Case Study - the Venture

In the late 1950s Ray Gosling quit Leicester University after his first year and started working in Leicester to promote the interests of young people. One of his schemes was to start a youth club that was run ‘by young people for young people’. He was able to do this in the aftermath of the Albemarle Report (1958), which reviewed the Youth Service of England and Wales and prompted a charity called Youth Ventures Limited to support Gosling’s idea and fund the first Youth Venture sponsored club.

This club was in a building close to where the Holiday Inn road system is now. Although the building was called the West End Coffee Bar, the club was also known as the Venture due to the funding charity. The writer and academic Richard Hoggart (author of the well-known book ‘The Uses of Literacy’) was teaching at Leicester University at the time and was chairman of the trust set up to establish the club.[1]

The West End Coffee Bar

The West End Coffee Bar, home of the Venture youth club.

Gosling wrote about the club in a 1961 article ‘Lady Albermarle’s Boys' (see link below), which argued that many young people had become fed up with traditionally organised youth clubs and wanted something different. Gosling suggested that being a teenager didn’t stop at 20 but somewhere between 22 and 25. It was at this point that most young people had finished their National Service, if they were men, and had finished being in gangs. Gosling wrote that, "Today’s youth is not only starting younger but finishing later", and suggested that the young people of ‘The Town’ broadly fell into three categories:

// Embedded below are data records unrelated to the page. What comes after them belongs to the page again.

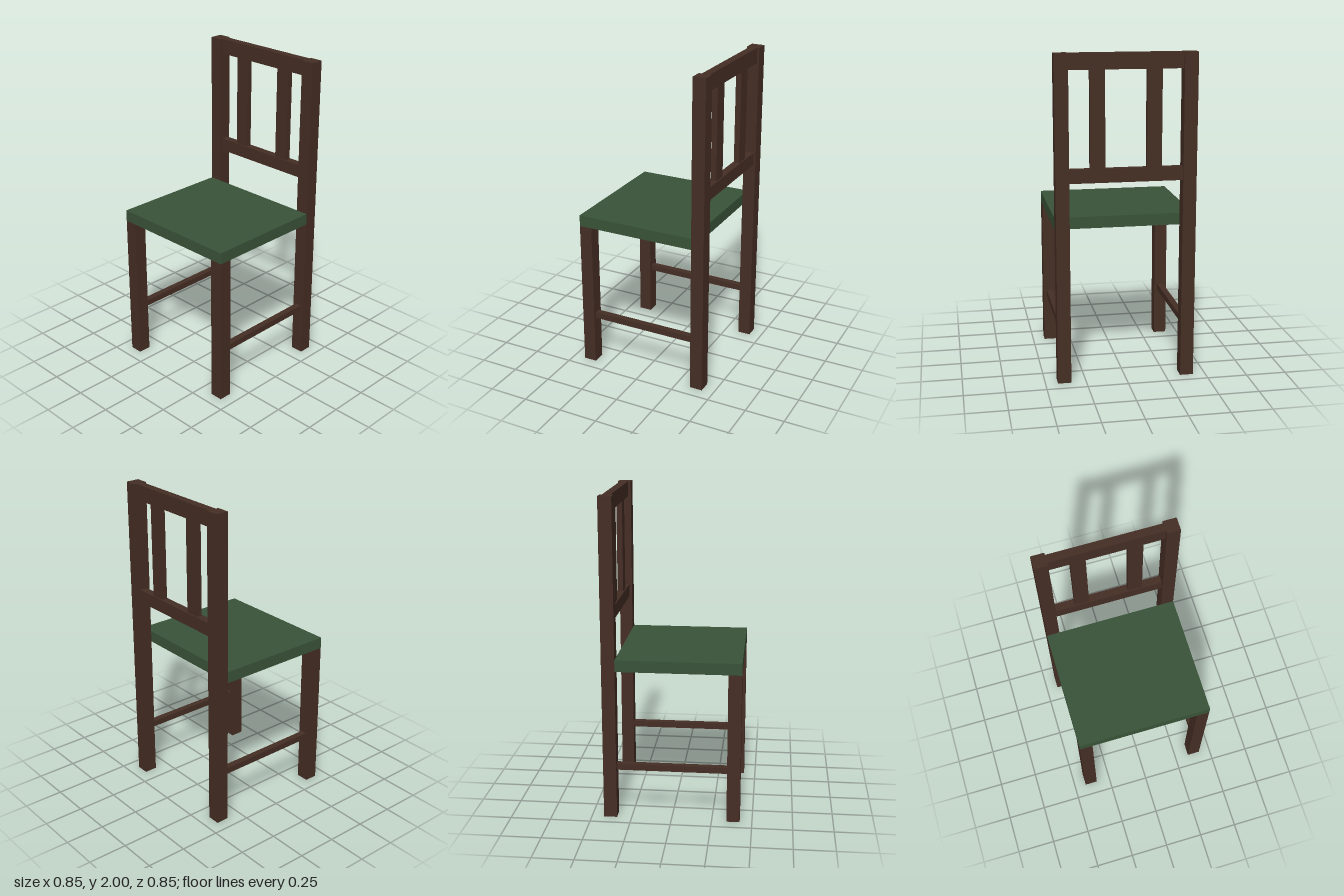
import * as THREE from 'three';

export function createModel() {
  const chair = new THREE.Group();
  chair.name = 'chair';

  const darkWood = new THREE.MeshStandardMaterial({ color: 0x452e24 });
  darkWood.name = 'darkWood';
  const greenSeat = new THREE.MeshStandardMaterial({ color: 0x395338 });
  greenSeat.name = 'greenSeat';

  // Box given by its extents along each axis
  function box(name, material, [x0, x1], [y0, y1], [z0, z1]) {
    const mesh = new THREE.Mesh(new THREE.BoxGeometry(x1 - x0, y1 - y0, z1 - z0), material);
    mesh.position.set((x0 + x1) / 2, (y0 + y1) / 2, (z0 + z1) / 2);
    mesh.name = name;
    chair.add(mesh);
  }

  const outer = 0.424, inner = 0.342;

  box('seat', greenSeat, [-outer, outer], [0.95, 1.022], [-inner, outer]);

  // Legs, side stretchers and back slats, mirrored left and right
  for (const [side, s] of [['left', 1], ['right', -1]]) {
    const span = (a, b) => (s > 0 ? [a, b] : [-b, -a]);
    box(side + 'BackPost', darkWood, span(inner, outer), [0, 2], [-outer, -inner]);
    box(side + 'FrontLeg', darkWood, span(inner, outer), [0, 0.95], [inner, outer]);
    box(side + 'Stretcher', darkWood, span(0.363, 0.403), [0.31, 0.35], [-inner, inner]);
    box(side + 'BackSlat', darkWood, span(0.125, 0.215), [1.32, 1.904], [-0.403, -0.367]);
  }

  // Cross rails of the backrest
  box('topRail', darkWood, [-inner, inner], [1.904, 2], [-0.41, -0.36]);
  box('lowerRail', darkWood, [-inner, inner], [1.24, 1.322], [-0.41, -0.36]);

  return chair;
}
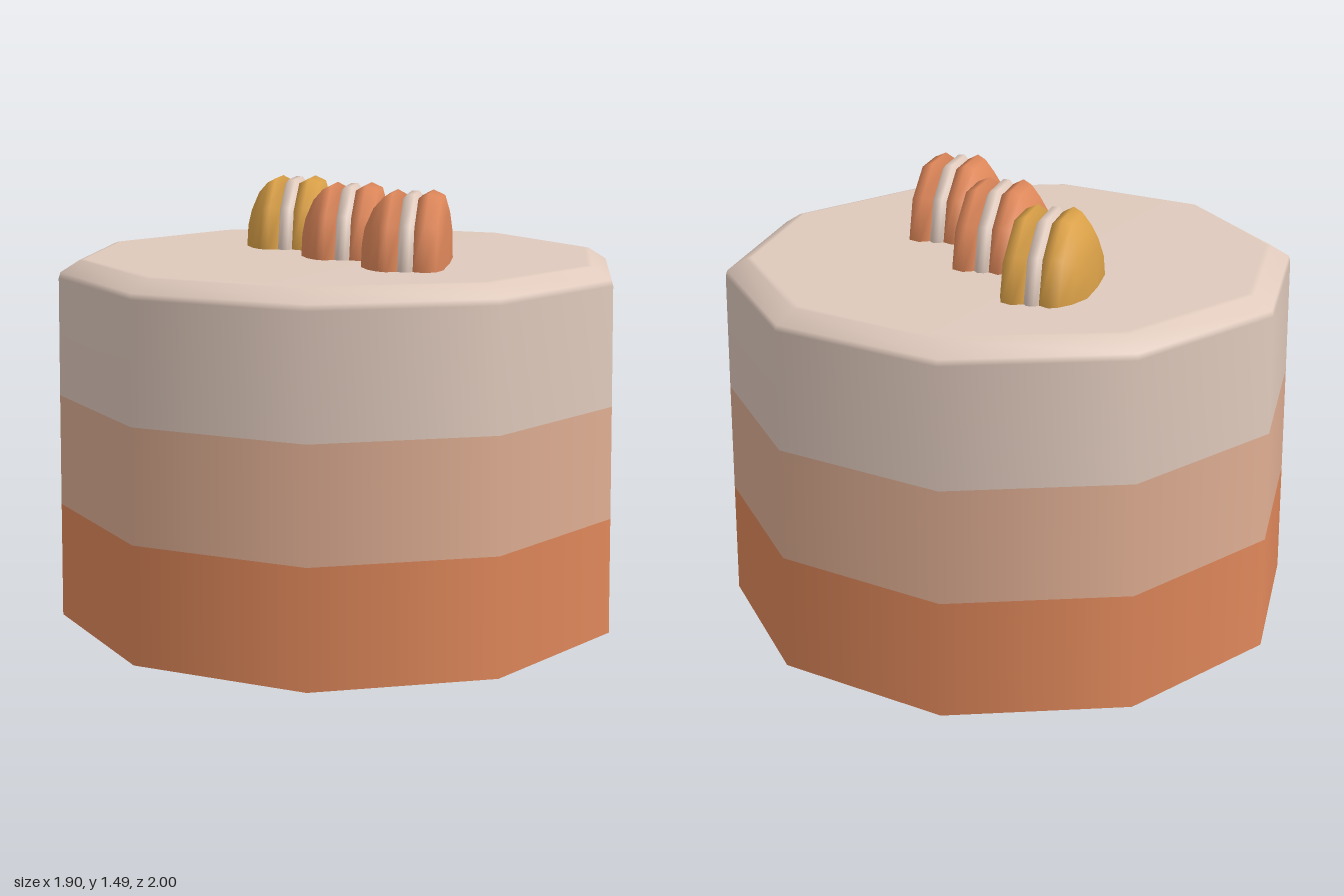
import * as THREE from 'three';

const SIDES = 10;

function material(name, color) {
  const m = new THREE.MeshStandardMaterial({ color });
  m.name = name;
  return m;
}

// Ten-sided smooth ring swept from [radius, height] pairs
function turned(name, profile, mat) {
  const points = profile.map(([r, h]) => new THREE.Vector2(r, h));
  const mesh = new THREE.Mesh(new THREE.LatheGeometry(points, SIDES), mat);
  mesh.name = name;
  return mesh;
}

export function createModel() {
  const coral = material('coral', 0xde875a);
  const peach = material('peach', 0xdead92);
  const blush = material('blush', 0xdfc9bc);
  const gold = material('gold', 0xdba148);

  const model = new THREE.Group();
  model.name = 'layerCake';

  // Cake layers, tapering slightly upward, with a bevelled icing top
  model.add(
    turned('cakeBase', [[0, 0], [1, 0]], gold),
    turned('lowerLayer', [[1, 0], [0.994, 0.4]], coral),
    turned('middleLayer', [[0.994, 0.4], [0.988, 0.785]], peach),
    turned('upperLayer', [[0.988, 0.785], [0.981, 1.19], [0.975, 1.21],
      [0.91, 1.25], [0.89, 1.254], [0, 1.254]], blush)
  );

  // Sandwich biscuit standing on edge: domed shell, filling, flatter shell
  function biscuit(name, x, z, shellMat) {
    const group = new THREE.Group();
    group.name = name;
    const lathe = new THREE.Group();
    lathe.rotation.z = -Math.PI / 2;
    lathe.add(
      turned('domedShell', [[0, -0.163], [0.13, -0.157], [0.2, -0.125], [0.24, -0.09],
        [0.256, -0.06], [0.237, -0.025], [0, -0.025]], shellMat),
      turned('filling', [[0.23, -0.03], [0.252, -0.012], [0.252, 0.012], [0.23, 0.03]], blush),
      turned('flatShell', [[0, 0.025], [0.237, 0.025], [0.256, 0.06], [0.238, 0.1],
        [0.18, 0.118], [0, 0.123]], shellMat)
    );
    group.add(lathe);
    group.position.set(x, 1.25, z);
    group.rotation.y = -0.04;
    model.add(group);
  }

  biscuit('backBiscuit', -0.2, -0.31, gold);
  biscuit('middleBiscuit', 0.035, -0.015, coral);
  biscuit('frontBiscuit', 0.27, 0.28, coral);

  return model;
}
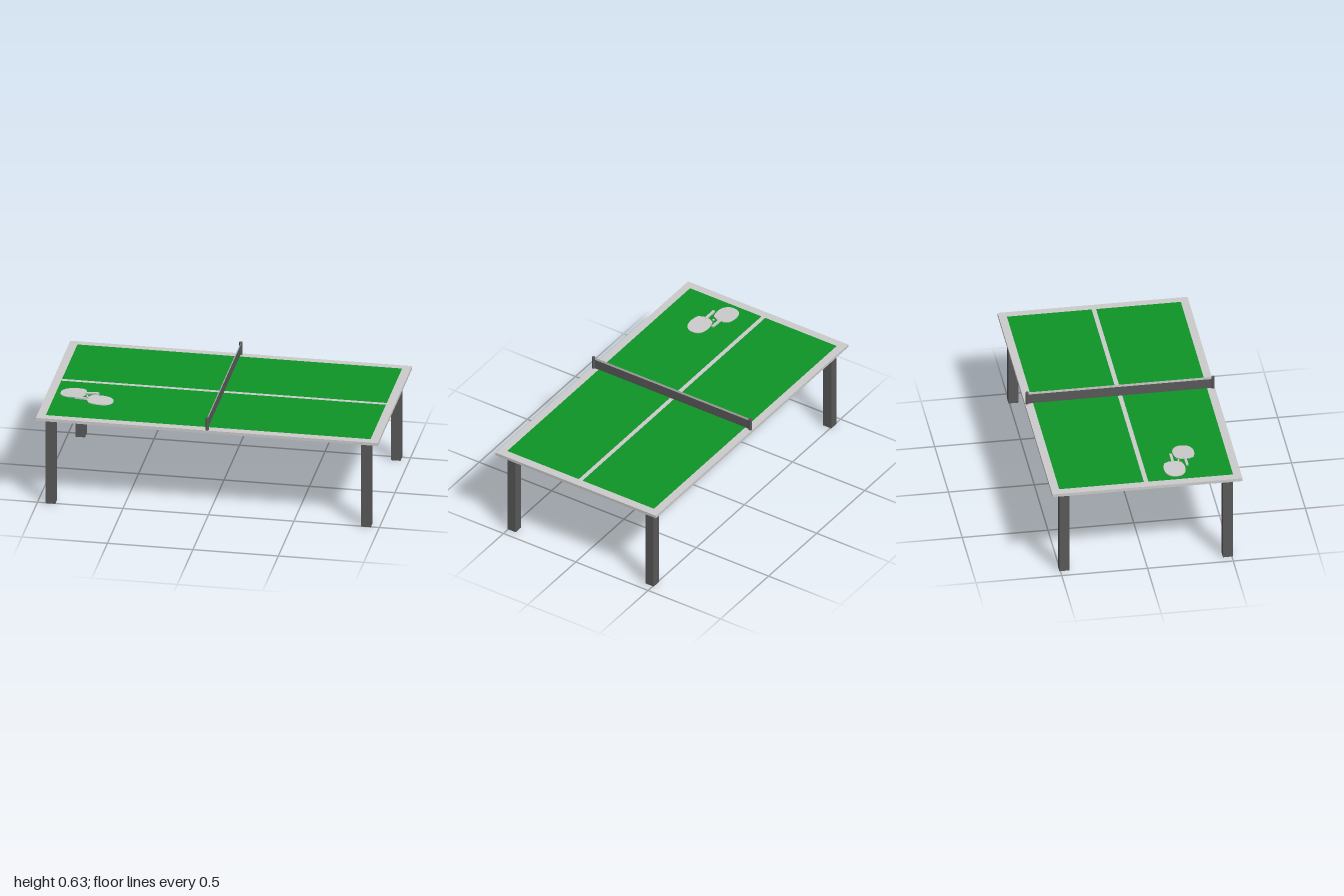
import * as THREE from 'three';

const grey = new THREE.MeshStandardMaterial({ color: 0xcccccc });
const greyThin = new THREE.MeshStandardMaterial({ color: 0xcccccc, side: THREE.DoubleSide });
const dark = new THREE.MeshStandardMaterial({ color: 0x595959 });
const darkThin = new THREE.MeshStandardMaterial({ color: 0x595959, side: THREE.DoubleSide });
const green = new THREE.MeshStandardMaterial({ color: 0x0f9428 });

const TOP = 0.555;    // playing height
const HALF_Z = 0.554; // half the table width

function add(parent, name, geometry, material, x = 0, y = 0, z = 0) {
  const mesh = new THREE.Mesh(geometry, material);
  mesh.name = name;
  mesh.position.set(x, y, z);
  parent.add(mesh);
  return mesh;
}

// Paddle lying flat, blade centred on the origin, handle pointing to +x
function createPaddle(name) {
  const paddle = new THREE.Group();
  paddle.name = name;
  const outline = new THREE.Shape();
  outline.moveTo(0.074, 0.022);
  outline.lineTo(0.06, 0.05);
  outline.bezierCurveTo(0.02, 0.07, -0.077, 0.075, -0.077, 0);
  outline.bezierCurveTo(-0.077, -0.075, 0.02, -0.07, 0.06, -0.05);
  outline.lineTo(0.074, -0.022);
  outline.closePath();
  const blade = new THREE.ExtrudeGeometry(outline, { depth: 0.005, bevelEnabled: false, curveSegments: 16 });
  blade.rotateX(-Math.PI / 2);
  add(paddle, 'paddleBlade', blade, grey);
  add(paddle, 'paddleHandle', new THREE.BoxGeometry(0.085, 0.01, 0.015), grey, 0.107, 0.0025, 0);
  return paddle;
}

export function createModel() {
  const table = new THREE.Group();
  table.name = 'tableTennisTable';

  // Table top with its pale border, and the two green courts
  add(table, 'tableTop', new THREE.BoxGeometry(2, 0.018, HALF_Z * 2), grey, 0, TOP - 0.009, 0);
  for (const s of [-1, 1]) {
    const court = new THREE.PlaneGeometry(1.9, 0.494).rotateX(-Math.PI / 2);
    add(table, s > 0 ? 'frontCourt' : 'backCourt', court, green, 0, TOP + 0.001, s * 0.26);
  }

  // Legs
  for (const sx of [-1, 1]) {
    for (const sz of [-1, 1]) {
      add(table, `${sz > 0 ? 'front' : 'back'}${sx > 0 ? 'Left' : 'Right'}Leg`,
        new THREE.BoxGeometry(0.056, TOP - 0.018, 0.058), dark,
        sx * 0.923, (TOP - 0.018) / 2, sz * 0.477);
    }
  }

  // Net with its pale tape, hung between two round posts
  const net = new THREE.Group();
  net.name = 'net';
  table.add(net);
  const strip = h => new THREE.PlaneGeometry(1.08, h).rotateY(Math.PI / 2);
  add(net, 'netMesh', strip(0.06), darkThin, 0, TOP + 0.03, 0);
  add(net, 'netTape', strip(0.015), greyThin, 0, TOP + 0.0675, 0);
  for (const s of [-1, 1]) {
    add(net, s > 0 ? 'frontPost' : 'backPost',
      new THREE.CylinderGeometry(0.01, 0.01, 0.077, 16), dark, 0, TOP + 0.0375, s * 0.542);
  }

  // Two paddles facing opposite ways, handles slightly raised
  const right = createPaddle('rightPaddle');
  right.position.set(-0.845, TOP + 0.005, 0.183);
  right.rotation.z = 0.045;
  const left = createPaddle('leftPaddle');
  left.position.set(-0.677, TOP + 0.005, 0.26);
  left.rotation.set(0, Math.PI, 0.045);
  table.add(right, left);

  // Ball between the handles
  add(table, 'ball', new THREE.SphereGeometry(0.007, 16, 12), grey, -0.76, TOP + 0.008, 0.219);

  return table;
}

  1. The Old Townies – tough, hard men who had been ‘teddy boys’ in the ‘50s. These were now aged 20-30.
  2. The New Crowd who had become the present Townies. Seen by the general public as hard young men, rearing raughting all over, and led by one strong young man.
  3. The Kids who, whatever the internal structure of the club, would support it.

The club itself was very well equipped, thanks to the money available from the charity, and had a coffee bar with juke box, a dance hall with a local 'self-programming' rock band, quiet rooms, and an office with telly, billiards, magazines, newspapers, information and advice facilities. However, it was a club aimed at what we might now call the ‘hard-to-reach’ young person (mostly men). Gosling admitted that the ‘decent’ boy or girl would not enter such a club and that it had a bad reputation. The club survived two years but closed after one too many fights. Talking about it a couple of years later in the film ‘Two Town Mad’, Gosling’s friends made these comments:

“That was a failure before it started that was, ‘cos you’d got no idea, none of you… It was a free for all… what was it supposed to be? I’ll tell you what it was, it was a right dark, dodgy place where people could go in there to get birds and the birds that went in there was all of one sort, birds with loose morals, you could catch them as easy as that. And that’s why it started turning like it was… all they wanted outside there was a red light.”[2]

Recorded for this project, Bob Hughes remembers being one of the youngest people to go to the club:

The world Ray Gosling wrote about and made films about in the early 1960s seems to modern eyes a very masculine world. It is full of 'hard men' and 'geezers' and an undercurrent of violence; it was this crowd that Gosling preferred to the students of the University, even if it did cost him several black eyes. This version of life in Leicester probably wasn’t most people’s experience of the late 1950s and early 1960s but, for those who engaged with the various youth movements of the period, parts of it will undoubtedly ring true.

[1] Information from ‘Lady Albemarle’s Boys’ by Ray Gosling, the Fabian Society (1961). Available online at (Accessed 19/07/2018). Also, from the two volumes of autobiography written by Gosling, ‘Sum Total’ (1963) and ‘Personal Copy: a memoir of the sixties’ (1980).

[2] ‘Two Town Mad’ presented by Ray Gosling, produced by Monica Sims for BBC TV. The film was made in 1963 but broadcast on 28th February 1964. For details see and (Both accessed 20/08/2017).